[Photograph: Jay Friedman]
I happened to be at FT33 in Dallas as the recent Top Chef: Seattle aired. It was the episode in which pastry chef Josh Valentine was eliminated from the competition. I didn’t know the result as I dined, but as I watched Valentine, he showed no signs of sadness while working in the kitchen, and it didn’t show on my plate.
From a list of five desserts—there’s also a cheese board—I chose, per usual preference, the least sweet and the most savory: an Olive Oil Financier ($9). The somewhat spongy, squat rectangle had three layers of juniper milk chocolate filling, giving a ginned up sweetness to complement the slightly nutty and floral flavor of the olive oil in the cake. The gin theme continued as the financier was topped with brilliantly green-colored celery slices which had been macerated in simple syrup and Junipero Gin—adding herbal and citrus notes to the crispy celery.
I especially enjoyed the quenelle of apple-celery sorbet, which was light and refreshing, tart and a bit tangy. Tangier still were the swirls of yogurt on the financier and the plate. The dessert provided a pretty good representation of the restaurant, with interesting ingredient combinations, attention to detail (lots of tweezer use), and somewhat small portions on sweeping canvases of bowls and plates. I appreciated the thoughtful preparation as I tried to pull all of the components together in each bite, fancying the variety of flavors and textures in a not-so-ordinary dessert. Like Josh on Top Chef: Seattle, maybe not the best in the field, but certainly a strong competitor.

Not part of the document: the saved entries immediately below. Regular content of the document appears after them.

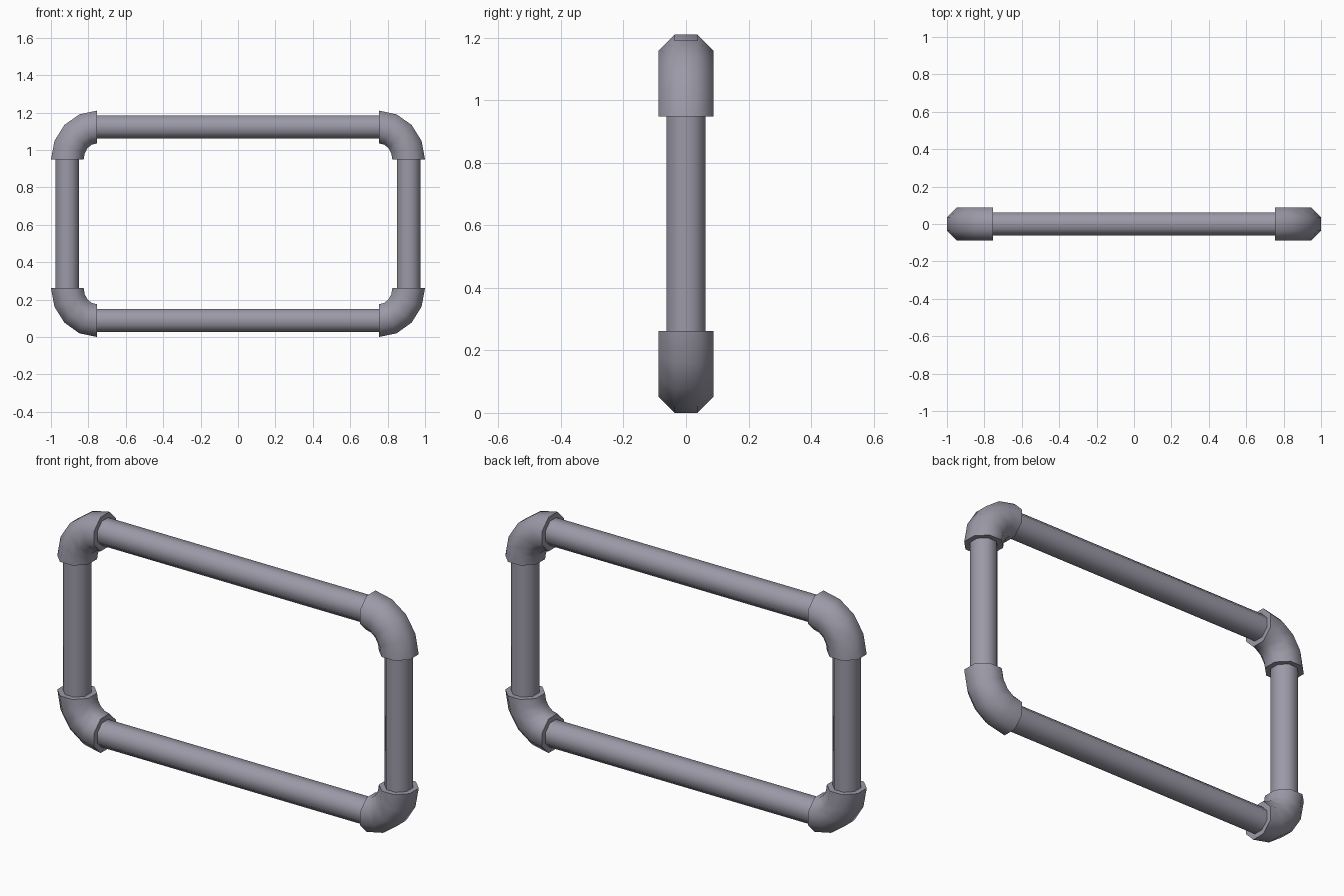
import bpy, bmesh, math

if "Cube" in bpy.data.objects:
    bpy.data.objects.remove(bpy.data.objects["Cube"])

mat = bpy.data.materials.new("lavender grey")
mat.diffuse_color = (0.33, 0.32, 0.385, 1)
mat.use_nodes = True
mat.node_tree.nodes["Principled BSDF"].inputs["Base Color"].default_value = mat.diffuse_color

H = 1.21            # overall height
A = 0.0875          # elbow half width
R = 0.062           # tube half width
CX, CZ = 1 - A, A   # pipe centre lines
RX, RZ = 0.158, 0.174  # elbow bend radii
N = 8


def octagon(apothem):
    r = apothem / math.cos(math.pi / N)
    return [(r * math.cos((i + 0.5) * 2 * math.pi / N),
             r * math.sin((i + 0.5) * 2 * math.pi / N)) for i in range(N)]


def sweep(name, path, apothem):
    """Sweep an octagon along (x, z, radial angle) stations in the xz plane."""
    bm = bmesh.new()
    rings = []
    for x, z, a in path:
        rings.append([bm.verts.new((x + u * math.cos(a), v, z + u * math.sin(a)))
                      for u, v in octagon(apothem)])
    for p, q in zip(rings, rings[1:]):
        for i in range(N):
            j = (i + 1) % N
            bm.faces.new((p[i], p[j], q[j], q[i]))
    bm.faces.new(rings[0])
    bm.faces.new(rings[-1])
    bmesh.ops.recalc_face_normals(bm, faces=bm.faces[:])
    me = bpy.data.meshes.new(name)
    bm.to_mesh(me)
    bm.free()
    me.materials.append(mat)
    ob = bpy.data.objects.new(name, me)
    bpy.context.collection.objects.link(ob)
    bpy.ops.object.select_all(action='DESELECT')
    ob.select_set(True)
    bpy.context.view_layer.objects.active = ob
    bpy.ops.object.shade_smooth_by_angle(angle=math.radians(50))
    return ob


# four corner elbows
for sx, side in ((-1, "left"), (1, "right")):
    for sz, level in ((-1, "bottom"), (1, "top")):
        path = []
        for k in range(5):
            t = k * math.pi / 8
            c, s = math.cos(t), math.sin(t)
            x = sx * (CX - RX + RX * c)
            z = H / 2 + sz * (H / 2 - CZ - RZ + RZ * s)
            path.append((x, z, math.atan2(sz * s, sx * c)))
        sweep(f"{level}_{side}_elbow", path, A)

# horizontal and vertical pipes, ends tucked into the elbows
ex = CX - RX + 0.02
for z, level in ((CZ, "bottom"), (H - CZ, "top")):
    sweep(f"{level}_pipe", [(-ex, z, math.pi / 2), (ex, z, math.pi / 2)], R)
ez = CZ + RZ - 0.02
for x, side in ((-CX, "left"), (CX, "right")):
    sweep(f"{side}_pipe", [(x, ez, 0), (x, H - ez, 0)], R)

About the author: Jay Friedman is a Seattle-based freelance food writer who happens to travel extensively as a sex educator. An avid fan of noodles (some call him “The Mein Man”), he sees sensuality in all foods, and blogs about it at his Gastrolust website. You can follow him on Twitter @jayfriedman.